Monday, March 01, 2010

pop, six, squish, uhuh.

#19 Imperium, Robert Harris

Nice. An slick, legal-thriller-paced novel about the early career of Cicero, told through the eyes of his secretary, Tiro [whose invention of Latin shorthand not only stands him in good stead historically, but also forms an important plot point]. Republican realpolitik is the true hero of this book. There isn't a page without a a speech, a conspiracy, horse-trading, the threat of a political emergency - totally OhNoTheyDidnt! (Ancient Rome). The pages seethe with the characters and circumstances of those obscure fellows: Julius Caesar, Pompey, Crassus, Cato, Catilina and others. The drippy thing is that Harris does more justice to the sketches of these supporting characters than he does to his top man Cicero. I'm afraid the writing stands at such a distance from insight or speculation about the character of Cicero that at times it seems pointless to read bits of his thrilling speeches in a novel when we could very well have taken a hit off that pipe by -- reading a book of his thrilling speeches. We end up knowing everything about his Wikipedia article and nothing about his LiveJournal, so to speak.

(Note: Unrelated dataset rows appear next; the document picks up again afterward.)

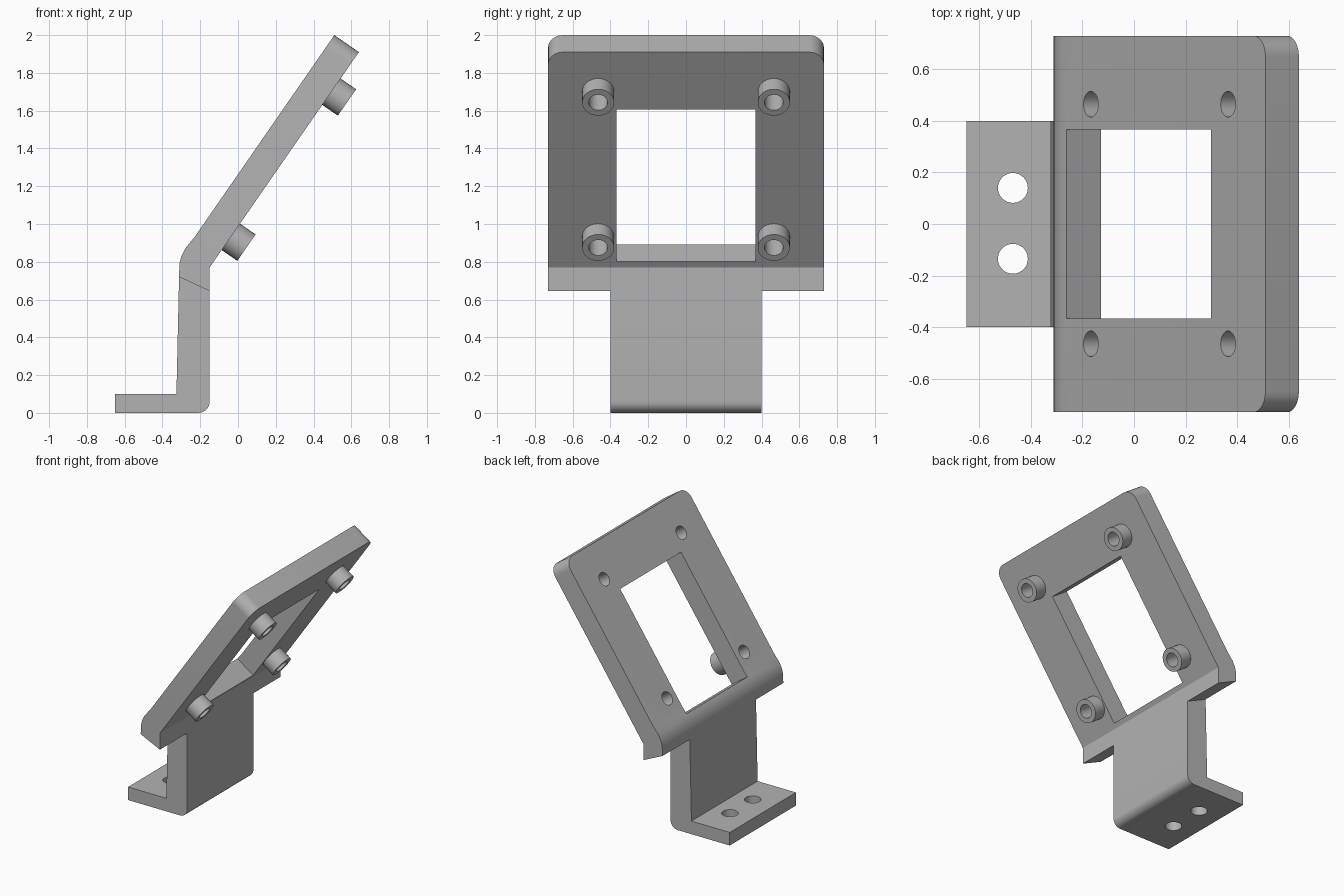
import bpy, bmesh, math
from mathutils import Matrix, Vector

if "Cube" in bpy.data.objects:
    bpy.data.objects.remove(bpy.data.objects["Cube"], do_unlink=True)

grey = bpy.data.materials.new("plain grey")
grey.use_nodes = True
colour = (0.45, 0.45, 0.45, 1)
grey.diffuse_color = colour
grey.node_tree.nodes["Principled BSDF"].inputs["Base Color"].default_value = colour

# Tilted frame axes: down the slope, across, and out of the underside
TILT = math.radians(55.3)
down = Vector((-math.cos(TILT), 0, -math.sin(TILT)))
across = Vector((0, 1, 0))
out = down.cross(across)
top_edge = Vector((0.51, 0, 2.0))
slope = Matrix.Translation(top_edge) @ Matrix((down, across, out)).transposed().to_4x4()
THICK = 0.158


def finish(name, bm):
    bmesh.ops.recalc_face_normals(bm, faces=bm.faces)
    mesh = bpy.data.meshes.new(name)
    bm.to_mesh(mesh)
    bm.free()
    mesh.materials.append(grey)
    obj = bpy.data.objects.new(name, mesh)
    bpy.context.collection.objects.link(obj)
    return obj


def extrude_profile(name, points, half_width, round_pairs, radius):
    """Extrude an xz outline along y, then round the chosen edges."""
    bm = bmesh.new()
    rings = [[bm.verts.new((x, y, z)) for x, z in points] for y in (-half_width, half_width)]
    for ring in rings:
        bm.faces.new(ring)
    n = len(points)
    for i in range(n):
        j = (i + 1) % n
        bm.faces.new((rings[0][i], rings[0][j], rings[1][j], rings[1][i]))
    edges = [bm.edges.get((rings[a][i], rings[b][j])) for a, i, b, j in round_pairs]
    bmesh.ops.bevel(bm, geom=edges, offset=radius, segments=8, profile=0.5, affect='EDGES')
    return finish(name, bm)


def cylinder(name, matrix, radius, low, high):
    bm = bmesh.new()
    bmesh.ops.create_cone(bm, cap_ends=True, segments=32, radius1=radius, radius2=radius,
                          depth=high - low,
                          matrix=matrix @ Matrix.Translation((0, 0, (low + high) / 2)))
    return finish(name, bm)


def box(name, matrix, size):
    bm = bmesh.new()
    bmesh.ops.create_cube(bm, size=1, matrix=matrix @ Matrix.Diagonal((*size, 1)))
    return finish(name, bm)


def cut(obj, cutter):
    mod = obj.modifiers.new("cut", 'BOOLEAN')
    mod.operation = 'DIFFERENCE'
    mod.solver = 'EXACT'
    mod.object = cutter
    select(obj)
    bpy.ops.object.modifier_apply(modifier=mod.name)
    bpy.data.objects.remove(cutter, do_unlink=True)


def select(obj):
    bpy.ops.object.select_all(action='DESELECT')
    obj.select_set(True)
    bpy.context.view_layer.objects.active = obj


# Tilted frame with its bent lower lip and rounded top corners
under = top_edge + out * THICK
frame = extrude_profile(
    "tilted_frame",
    [(top_edge.x, top_edge.z), (under.x, under.z), (-0.15, 0.77), (-0.15, 0.645),
     (-0.312, 0.72), (-0.31, 0.79), (-0.3, 0.83), (-0.28, 0.87), (-0.23, 0.931)],
    0.73, [(0, 0, 0, 1), (1, 0, 1, 1)], 0.08)

# Window through the frame
cut(frame, box("window_cutter", slope @ Matrix.Translation((0.86, 0, 0.08)), (0.98, 0.735, 0.6)))

# Upright and foot in one piece, with a rounded heel
stem = extrude_profile(
    "upright_and_foot",
    [(-0.65, 0), (-0.15, 0), (-0.15, 0.645), (-0.312, 0.72), (-0.326, 0.1), (-0.65, 0.1)],
    0.4, [(0, 1, 1, 1)], 0.06)
for y in (-0.135, 0.14):
    cut(stem, cylinder("foot_hole_cutter", Matrix.Translation((-0.47, y, 0)), 0.058, -0.2, 0.3))

# Four hollow bosses on the underside, with holes through the frame
parts = [frame, stem]
for row, along in (("upper", 0.255), ("lower", 1.19)):
    for side, y in (("left", 0.465), ("right", -0.465)):
        place = slope @ Matrix.Translation((along, y, 0))
        boss = cylinder(f"{row}_boss_{side}", place, 0.085, THICK - 0.005, THICK + 0.1)
        for target in (frame, boss):
            cut(target, cylinder("screw_hole_cutter", place, 0.05, -0.2, 0.5))
        parts.append(boss)

for obj in parts:
    select(obj)
    bpy.ops.object.shade_smooth_by_angle(angle=math.radians(25))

The saving grace is that Wikipedia articles involving Cicero are generally highly entertaining, since the man could talk a bit. Even so, fair warning: even Wikipedia historians will find the infodump in the first 50 pages tiring ["Of the six hundred men who then constituted the senate, only eight could be elected praetor - to preside over the courts - and only two of these could go on to achieve the supreme imperium of the consulship." Groan. Even Ridley Scott didn't do that]. So I don't know how primary text fans [of whom I am not one] will stand it. But let this not deter you -- it is still an engaging read, because it picks up steam quite admirably. Harris is a veritable artist of the gripping political intrigue. I'm thoroughly impressed with his skill at sustaining reader interest in events and outcomes that were spoilered for us two thousand years ago. In spite of its lack of psychological depth the book actually does a fabulous job sustaining an internal rhythm, with excitement building around Cicero's cases, his elections, and the changes in his own political positions. Most writers would despair of bringing it all together to fit so well. A-grade light reading, all in all. I will definitely be reading the recently-released Conspirata if I get a chance and a free day.


  1. indeed..resistance is fertile..came across ur blog..& fell in love..hope u read more this year..i sure will follow!good luck with your munch!

  2. Thank you! Glad you're enjoying.